Alexandre Lazarow, author of Out-Innovate: How Global Entrepreneurs – from Delhi to Detroit – Are Rewriting the Rules of Silicon Valley (HBR Press) and a venture capitalist with Cathay Innovation believes that it is important to look past the technological to strategic leapfrogging. He believes that while many look to Silicon Valley as the start-up epicentre of innovation, there are significant lessons to be learned from entrepreneurs in places like Nairobi or Kigali or Bangalore.

African entrepreneurs look to sustainability

For Lazarow, the 200 entrepreneurs from emerging markets that he interviewed for his book actually reinvent start-up best practice: building sustainability and resilience in their business model instead of growing at any cost, building models that can scale across borders instead of being local, and figuring out how to do distributed teams when the local talent market might be narrower.

“As the world has flipped in the age of COVID, many of the best practices in the Valley no longer work and as the Valley itself has shifted from a world of abundance to now facing adversity, the best practices of founders operating in some of these tougher ecosystems are more relevant than ever.”

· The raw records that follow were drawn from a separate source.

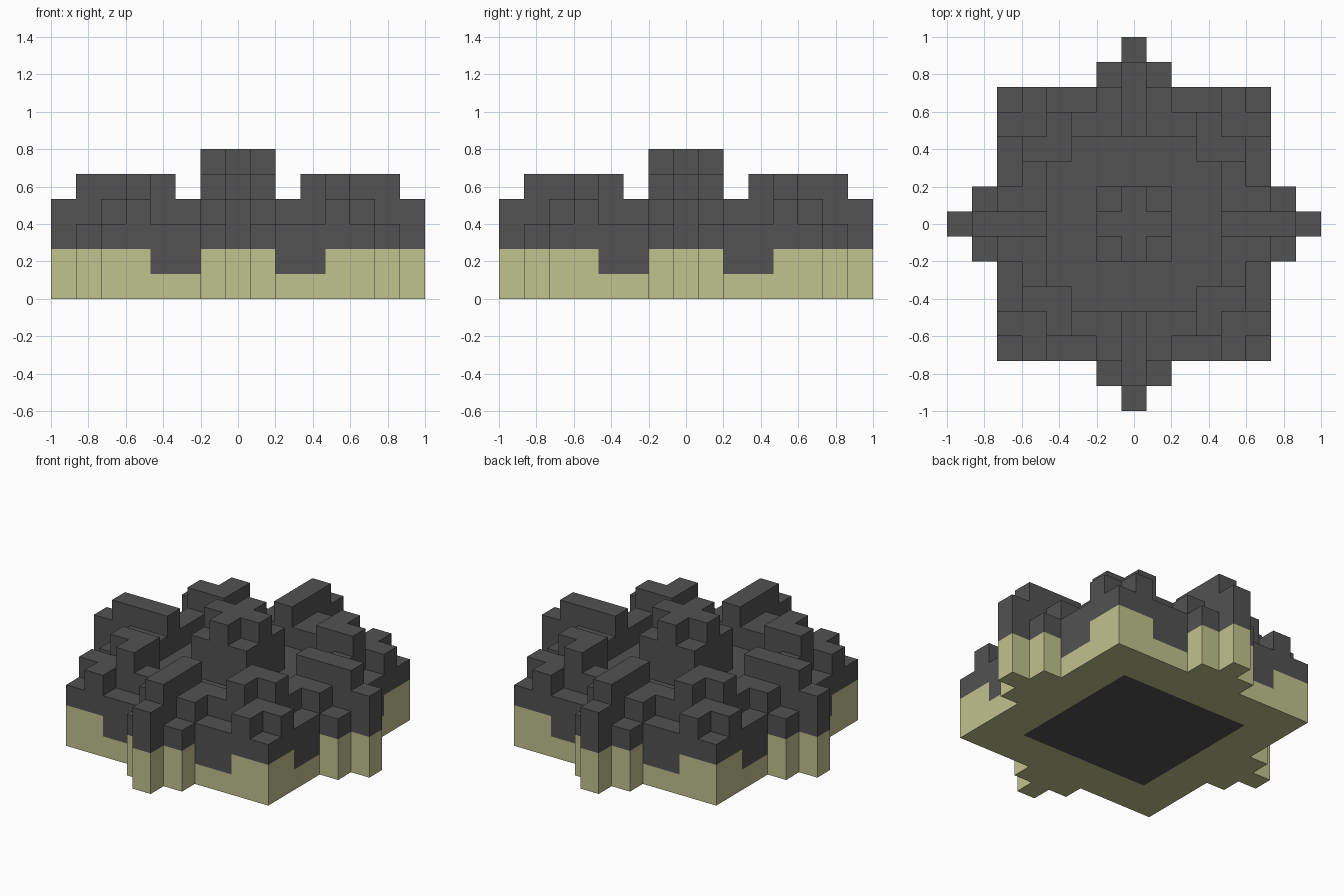
import bpy
import bmesh

cube = bpy.data.objects.get("Cube")
if cube:
    bpy.data.objects.remove(cube, do_unlink=True)

U = 2 / 15  # edge length of one block


def make_material(name, color):
    mat = bpy.data.materials.new(name)
    mat.use_nodes = True
    mat.diffuse_color = color
    bsdf = mat.node_tree.nodes["Principled BSDF"]
    bsdf.inputs["Base Color"].default_value = color
    bsdf.inputs["Roughness"].default_value = 0.9
    return mat


stone = make_material("dark_stone", (0.084, 0.084, 0.084, 1))
sand = make_material("pale_sand", (0.527, 0.539, 0.27, 1))
STONE, SAND = 0, 1

# Block heights by cell, repeated in all eight symmetric octants
heights = {}


def stamp(xs, ys, h):
    for x in xs:
        for y in ys:
            for a, b in ((x, y), (y, x)):
                for sx in (-1, 1):
                    for sy in (-1, 1):
                        heights[a * sx, b * sy] = h


stamp(range(6), range(6), 3)        # square base and courtyard floor
stamp(range(5), [4], 4)             # raised rim
stamp([4], [5], 4)                  # corner battlements
stamp([1], [5], 4)                  # shoulders beside the ridges
stamp([1], [6], 3)                  # steps beside the ridges
stamp([0], [4, 5, 6], 5)            # ridge on each side
stamp([0], [7], 4)                  # tip of each ridge
stamp([3], [3, 4], 5)               # inner corner walls
stamp([1], [1], 5)                  # centre block corners
stamp([0], [0, 1], 6)               # centre cross

bm = bmesh.new()


def quad(points, mat):
    face = bm.faces.new([bm.verts.new([c * U for c in p]) for p in points])
    face.material_index = mat


for (x, y), h in heights.items():
    corners = [(x - .5, y - .5), (x + .5, y - .5), (x + .5, y + .5), (x - .5, y + .5)]
    # Top and underside, with a dark square in the middle of the underside
    quad([(a, b, h) for a, b in corners], STONE)
    inside = max(abs(x), abs(y)) <= 3
    quad([(a, b, 0) for a, b in reversed(corners)], STONE if inside else SAND)
    # Exposed sides: pale lower band with dark notches between corner and middle
    for i, (dx, dy) in enumerate(((0, -1), (1, 0), (0, 1), (-1, 0))):
        (ax, ay), (bx, by) = corners[i], corners[(i + 1) % 4]
        along = abs(x if dx == 0 else y)
        band = 1 if along in (2, 3) else 2
        for z in range(heights.get((x + dx, y + dy), 0), h):
            quad([(ax, ay, z), (bx, by, z), (bx, by, z + 1), (ax, ay, z + 1)],
                 SAND if z < band else STONE)

bmesh.ops.remove_doubles(bm, verts=bm.verts, dist=U / 100)
mesh = bpy.data.meshes.new("stepped_block")
bm.to_mesh(mesh)
bm.free()
mesh.materials.append(stone)
mesh.materials.append(sand)
obj = bpy.data.objects.new("stepped_block", mesh)
bpy.context.collection.objects.link(obj)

For Lazarow, the strategic leapfrogging is about being a creator versus a disrupter. He explains that in Silicon Valley, there is this notion everyone’s either disrupting or being disrupted. “In many emerging start-up ecosystems, though, entrepreneurs don’t have the luxury to disrupt; they have to create, because there are no established industries to disrupt.” He defines this creation in terms of three fundamental things: building a product or service that was previously not offered in that particular market, targeting the mass market, and being the shoulders of giants, on which others build.

He points to technologies like M-Pesa, but also the range of technologies happening across the continent focused in healthcare, energy and agriculture, which is a completely different focus to that of Silicon Valley. One such example is  Zola, a start-up he worked with which focused on bringing off-grid energy to Africa.

“There are 1.2 billion people around the planet that have no access to power, totally off grid and Zola created an off-grid solar home system, with two solar panels, a charge box and a couple lights inside the house. They could essentially turn someone from literally burning jet fuel kerosene in their household, which has a lot of negative outcomes, to relatively modern set-ups, with bright lights and with TV and so on,” he explains. Their first market was Tanzania, but they now have operations in Nigeria, Rwanda, Cote d’Ivoire and other parts of Africa.

This kind of functional and strategic leapfrogging that has real impact is what Africa does well and what it can leverage to develop an infrastructure of its own that is not dependent on a traditional model of development.

Njie warns, though, that Africa continues to suffer from a massive brain drain “with our best talent taken away from the continent and those at home dying in the Atlantic Ocean to get to the West. Unless we develop our economies and our health, agricultural, infrastructure and governance systems, we will find it difficult to leverage on the ingenuity of our best assets and that is our people.” The potential is there, but realising it remains a challenge.